Saved entries
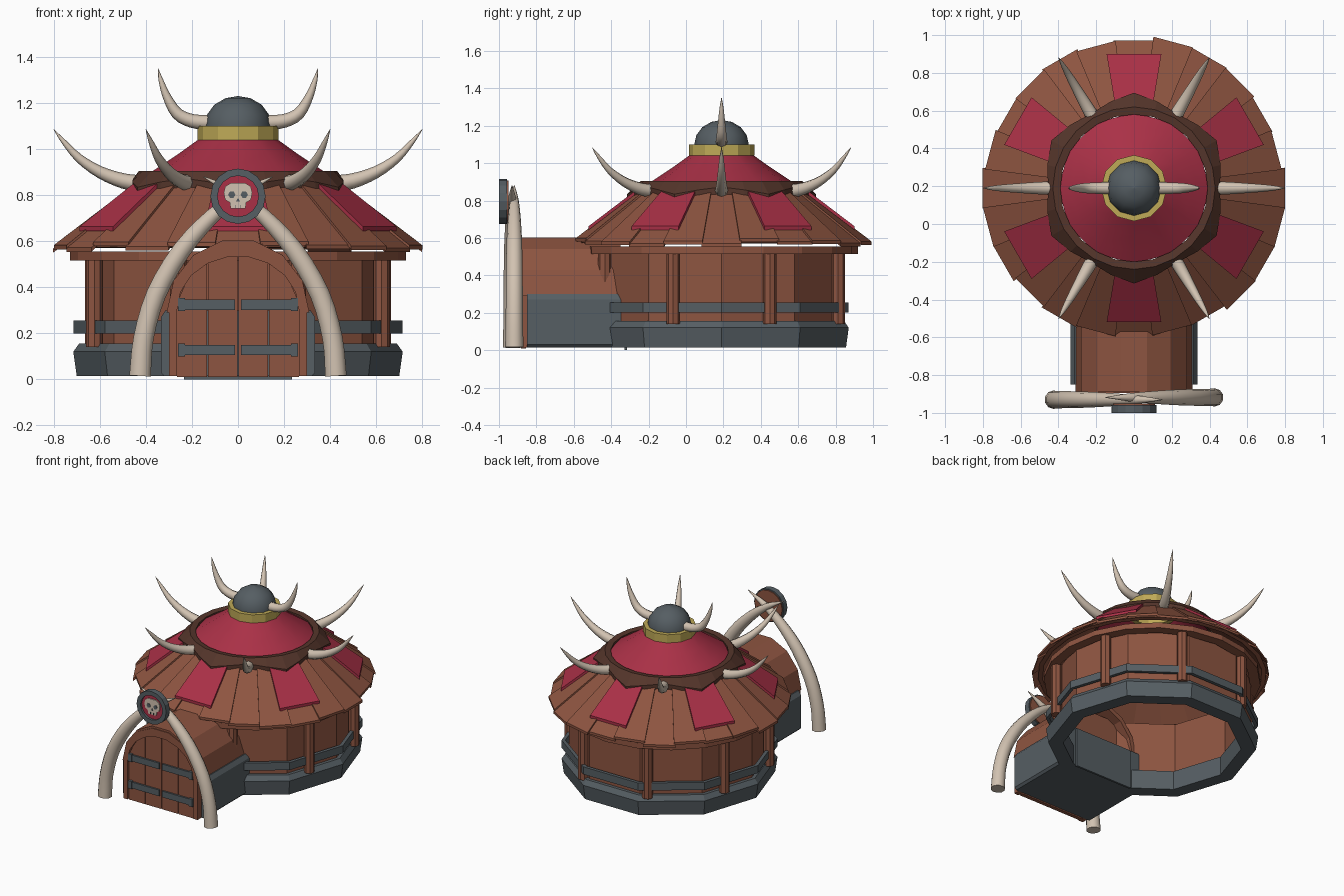
import bpy, bmesh, math, random
from mathutils import Vector, Matrix

if "Cube" in bpy.data.objects:
    bpy.data.objects.remove(bpy.data.objects["Cube"])
random.seed(4)
CY = 0.19  # centre of the round hut on y


def material(name, rgb):
    m = bpy.data.materials.new(name)
    m.diffuse_color = (*rgb, 1)
    m.use_nodes = True
    m.node_tree.nodes["Principled BSDF"].inputs["Base Color"].default_value = m.diffuse_color
    return m


WOOD = material("wood", (0.27, 0.09, 0.052))
DARK = material("dark_leather", (0.09, 0.036, 0.024))
RED = material("red_cloth", (0.40, 0.03, 0.062))
STONE = material("grey_stone", (0.092, 0.112, 0.125))
BONE = material("bone", (0.64, 0.54, 0.44))
GOLD = material("gold", (0.52, 0.40, 0.095))


def build(name, verts, faces, mat, smooth=None):
    me = bpy.data.meshes.new(name)
    me.from_pydata([tuple(v) for v in verts], [], faces)
    bm = bmesh.new()
    bm.from_mesh(me)
    bmesh.ops.recalc_face_normals(bm, faces=bm.faces)
    bm.to_mesh(me)
    bm.free()
    ob = bpy.data.objects.new(name, me)
    bpy.context.collection.objects.link(ob)
    me.materials.append(mat)
    if smooth:
        bpy.ops.object.select_all(action='DESELECT')
        ob.select_set(True)
        bpy.context.view_layer.objects.active = ob
        bpy.ops.object.shade_smooth_by_angle(angle=math.radians(smooth))
    return ob


def lathe(name, prof, n, mat, closed=True, phase=0, smooth=None):
    """Spin a radius/height profile round the hut axis."""
    k = len(prof)
    vs = [(r * math.cos(a), CY + r * math.sin(a), z)
          for a in (math.radians(phase) + math.tau * i / n for i in range(n)) for r, z in prof]
    fs = [(i * k + j, ((i + 1) % n) * k + j, ((i + 1) % n) * k + (j + 1) % k, i * k + (j + 1) % k)
          for i in range(n) for j in range(k if closed else k - 1)]
    return build(name, vs, fs, mat, smooth)


def prism(name, outline, y0, y1, mat):
    """Extrude an x/z outline along y."""
    n = len(outline)
    vs = [(x, y0, z) for x, z in outline] + [(x, y1, z) for x, z in outline]
    fs = [tuple(range(n)), tuple(range(2 * n - 1, n - 1, -1))]
    fs += [(i, (i + 1) % n, n + (i + 1) % n, n + i) for i in range(n)]
    return build(name, vs, fs, mat)


def box(name, x0, x1, y0, y1, z0, z1, mat):
    return prism(name, [(x0, z0), (x1, z0), (x1, z1), (x0, z1)], y0, y1, mat)


def disc(name, r, cz, y0, y1, mat, n=16, x=0):
    return prism(name, [(x + r * math.cos(math.tau * i / n), cz + r * math.sin(math.tau * i / n))
                        for i in range(n)], y0, y1, mat)


def horn(name, pts, angle, origin, sides=8):
    """Curved tapering horn: pts are (out, up, radius) in the vertical plane at angle."""
    d = Vector((math.cos(angle), math.sin(angle), 0))
    side = Vector((-d.y, d.x, 0))
    P = [Vector(p) for p in pts]
    P = [2 * P[0] - P[1]] + P + [2 * P[-1] - P[-2]]
    path = []
    for i in range(1, len(P) - 2):
        a, b, c, e = P[i - 1:i + 3]
        for t in (0, 1 / 3, 2 / 3):
            path.append(0.5 * (2 * b + (c - a) * t + (2 * a - 5 * b + 4 * c - e) * t * t
                               + (3 * b - a - 3 * c + e) * t ** 3))
    path.append(P[-2])
    vs, m = [], len(path)
    for i, p in enumerate(path):
        t = path[min(i + 1, m - 1)] - path[max(i - 1, 0)]
        tan = (d * t.x + Vector((0, 0, t.y))).normalized()
        up = tan.cross(side)
        c = Vector(origin) + d * p.x + Vector((0, 0, p.y))
        r = max(p.z, 0.001)
        for j in range(sides):
            a = math.tau * j / sides
            vs.append(c + r * (side * math.cos(a) + up * math.sin(a)))
    s = sides
    fs = [(i * s + j, i * s + (j + 1) % s, (i + 1) * s + (j + 1) % s, (i + 1) * s + j)
          for i in range(m - 1) for j in range(s)]
    fs += [tuple(range(s)), tuple(range((m - 1) * s, m * s))]
    return build(name, vs, fs, BONE, 50)


def roof_z(r):
    return 0.56 + (0.80 - r) * 0.76


def slabs(name, items, mat):
    """Tapered slabs lying on the roof slope: (angle, r0, r1, half0, half1, lift, thickness)."""
    vs, fs = [], []
    for a, r0, r1, w0, w1, lift, t in items:
        rot = Matrix.Rotation(a, 3, 'Z')
        b = len(vs)
        for h in (lift, lift + t):
            for r, w in ((r0, -w0), (r1, -w1), (r1, w1), (r0, w0)):
                vs.append(rot @ Vector((r, w, roof_z(r) + h)) + Vector((0, CY, 0)))
        fs += [tuple(b + i for i in f) for f in ((0, 1, 2, 3), (4, 5, 6, 7), (0, 1, 5, 4),
                                                 (1, 2, 6, 5), (2, 3, 7, 6), (3, 0, 4, 7))]
    return build(name, vs, fs, mat)


# Round body: stone footing, plank wall, iron band, eave ring
lathe("stone_footing", [(.70, .015), (.715, .12), (.69, .155), (.60, .155), (.60, .015)], 10, STONE)
lathe("wall", [(.665, .10), (.665, .54), (.64, .54), (.64, .10)], 10, WOOD)
lathe("wall_band", [(.69, .20), (.715, .20), (.715, .255), (.69, .255)], 10, STONE)
lathe("eave_ring", [(.66, .515), (.73, .515), (.73, .555), (.66, .555)], 20, WOOD)
for i in range(8):
    a = math.radians(22.5 + 45 * i)
    bpy.ops.mesh.primitive_cylinder_add(vertices=8, radius=.036, depth=.39, location=(
        .675 * math.cos(a), CY + .675 * math.sin(a), .335))
    bpy.context.object.name = f"wall_post_{i}"
    bpy.context.object.data.materials.append(WOOD)

# Roof: under-cone, overlapping planks, red panels
lathe("roof_under", [(.77, .575), (.42, .842), (.42, .825), (.74, .57)], 24, WOOD)
slabs("roof_planks", [(math.radians(90 + 15 * i), .43, random.uniform(.775, .805), .06,
                       .108, .012 * (i % 2) - .008, .018) for i in range(24)], WOOD)
slabs("roof_red_panels", [(math.radians(30 + 60 * i), .44, .71, .10, .145, .015, .02)
                          for i in range(6)], RED)

# Jagged leather collar
vs, fs, n = [], [], 24
for i in range(n):
    a = math.tau * i / n
    ro = (.455, .475, .505, .475)[i % 4]
    ri = .39
    for r, z in ((ri, .90), (.43, .905), (ro, roof_z(ro) + .05), (ro, roof_z(ro) + .015), (ri, .85)):
        vs.append((r * math.cos(a), CY + r * math.sin(a), z))
    fs += [(i * 5 + j, (i + 1) % n * 5 + j, (i + 1) % n * 5 + (j + 1) % 5, i * 5 + (j + 1) % 5)
           for j in range(5)]
build("leather_collar", vs, fs, DARK)

# Red crown, gold rim, helmet dome
lathe("red_crown", [(.40, .885), (.34, .925), (.25, .985), (.16, 1.05)], 12, RED, False, 0, 40)
lathe("gold_rim", [(.14, 1.04), (.175, 1.04), (.175, 1.10), (.14, 1.10)], 12, GOLD)
lathe("helmet_dome", [(.145, 1.08)] + [(.145 * math.cos(math.radians(t)) + .0005,
      1.10 + .13 * math.sin(math.radians(t))) for t in (0, 22, 45, 68, 90)], 12, STONE, False, 0, 40)

# Horns round the collar and on the helmet
for i in range(6):
    horn(f"roof_horn_{i}", [(.42, .85, .036), (.50, .862, .033), (.60, .90, .026), (.69, .96, .019),
                            (.755, 1.03, .011), (.80, 1.085, .001)], math.tau * i / 6, (0, CY, 0))
for i in range(2):
    horn(f"helmet_horn_{i}", [(.12, 1.115, .033), (.20, 1.122, .03), (.265, 1.155, .026),
                              (.31, 1.23, .018), (.335, 1.30, .01), (.347, 1.35, .001)],
         math.pi * i, (0, CY, 0))


# Entrance: stone box, arched wooden roof, front frame, door
def arch(w, z0, h, n=7):
    return [(w * math.cos(math.pi * i / n), z0 + h * math.sin(math.pi * i / n)) for i in range(n + 1)]


prism("entrance_stone", [(-.32, .015), (.32, .015), (.335, .03), (.335, .27), (.315, .30),
                         (-.315, .30), (-.335, .27), (-.335, .03)], -.85, -.33, STONE)
box("entrance_back_plate", -.235, .235, -.33, -.315, 0, .29, STONE)
prism("entrance_roof", arch(.31, .29, .32) + arch(.28, .29, .285)[::-1], -.89, -.35, WOOD)
leg_out = [(.30, .015)] + arch(.30, .30, .295) + [(-.30, .015)]
leg_in = [(.265, .015)] + arch(.265, .30, .235, 9) + [(-.265, .015)]
prism("door_frame", leg_out + leg_in[::-1], -.895, -.85, WOOD)
for i in range(4):
    x0, x1 = -.266 + .133 * i + .002, -.133 + .133 * i - .002
    top = [(x, .30 + .235 * math.sqrt(max(0, 1 - (x / .267) ** 2)))
           for x in (x1 + (x0 - x1) * t / 3 for t in range(4))]
    prism(f"door_plank_{i}", [(x0, .01), (x1, .01)] + top, -.882, -.855, WOOD)
for z in (.10, .297):
    for s in (-1, 1):
        xs = sorted((s * .012, s * .255))
        box("door_strap", xs[0], xs[1], -.895, -.88, z + .005, z + .05, STONE)
        xs = sorted((s * .23, s * .26))
        box("strap_end", xs[0], xs[1], -.90, -.88, z, z + .056, STONE)

# Crossed tusks in front of the entrance
for i, s in enumerate((1, -1)):
    horn(f"gate_tusk_{i}", [(.425, .015, .049), (.41, .18, .046), (.355, .37, .045), (.245, .56, .042),
                            (.11, .71, .034), (-.02, .81, .022), (-.15, .88, .002)],
         0 if s > 0 else math.pi, (0, -.918 - .012 * i, 0), 10)

# Shield with skull
SZ = .795
disc("shield_back", .112, SZ, -.962, -.950, WOOD)
ring = [(.12 * math.cos(math.tau * i / 16), SZ + .12 * math.sin(math.tau * i / 16)) for i in range(17)]
hole = [(x * .74, SZ + (z - SZ) * .74) for x, z in ring]
for i in range(16):
    prism("shield_rim", [ring[i], ring[i + 1], hole[i + 1], hole[i]], -1.0, -.958, STONE)
disc("shield_face", .092, SZ, -.985, -.96, RED)
half = [(.032, .742), (.036, .768), (.056, .780), (.062, .810), (.055, .838), (.03, .853)]
prism("skull", half + [(-x, z) for x, z in half[::-1]], -.992, -.984, BONE)
for s in (-1, 1):
    disc("skull_eye", .016, .802, -.995, -.991, STONE, 6, s * .027)
prism("skull_nose", [(-.009, .772), (.009, .772), (0, .788)], -.995, -.991, STONE)
for x in (-.012, .012):
    box("skull_tooth_gap", x - .002, x + .002, -.995, -.991, .743, .758, STONE)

▶ EXERCISE INSTRUCTIONS
Wherever the string "build" appears in the entries above, list that line.

▶ RESPONSE TO THIS EXERCISE
def build(name, verts, faces, mat, smooth=None):
    return build(name, vs, fs, mat, smooth)
    return build(name, vs, fs, mat)
    return build(name, vs, fs, BONE, 50)
    return build(name, vs, fs, mat)
build("leather_collar", vs, fs, DARK)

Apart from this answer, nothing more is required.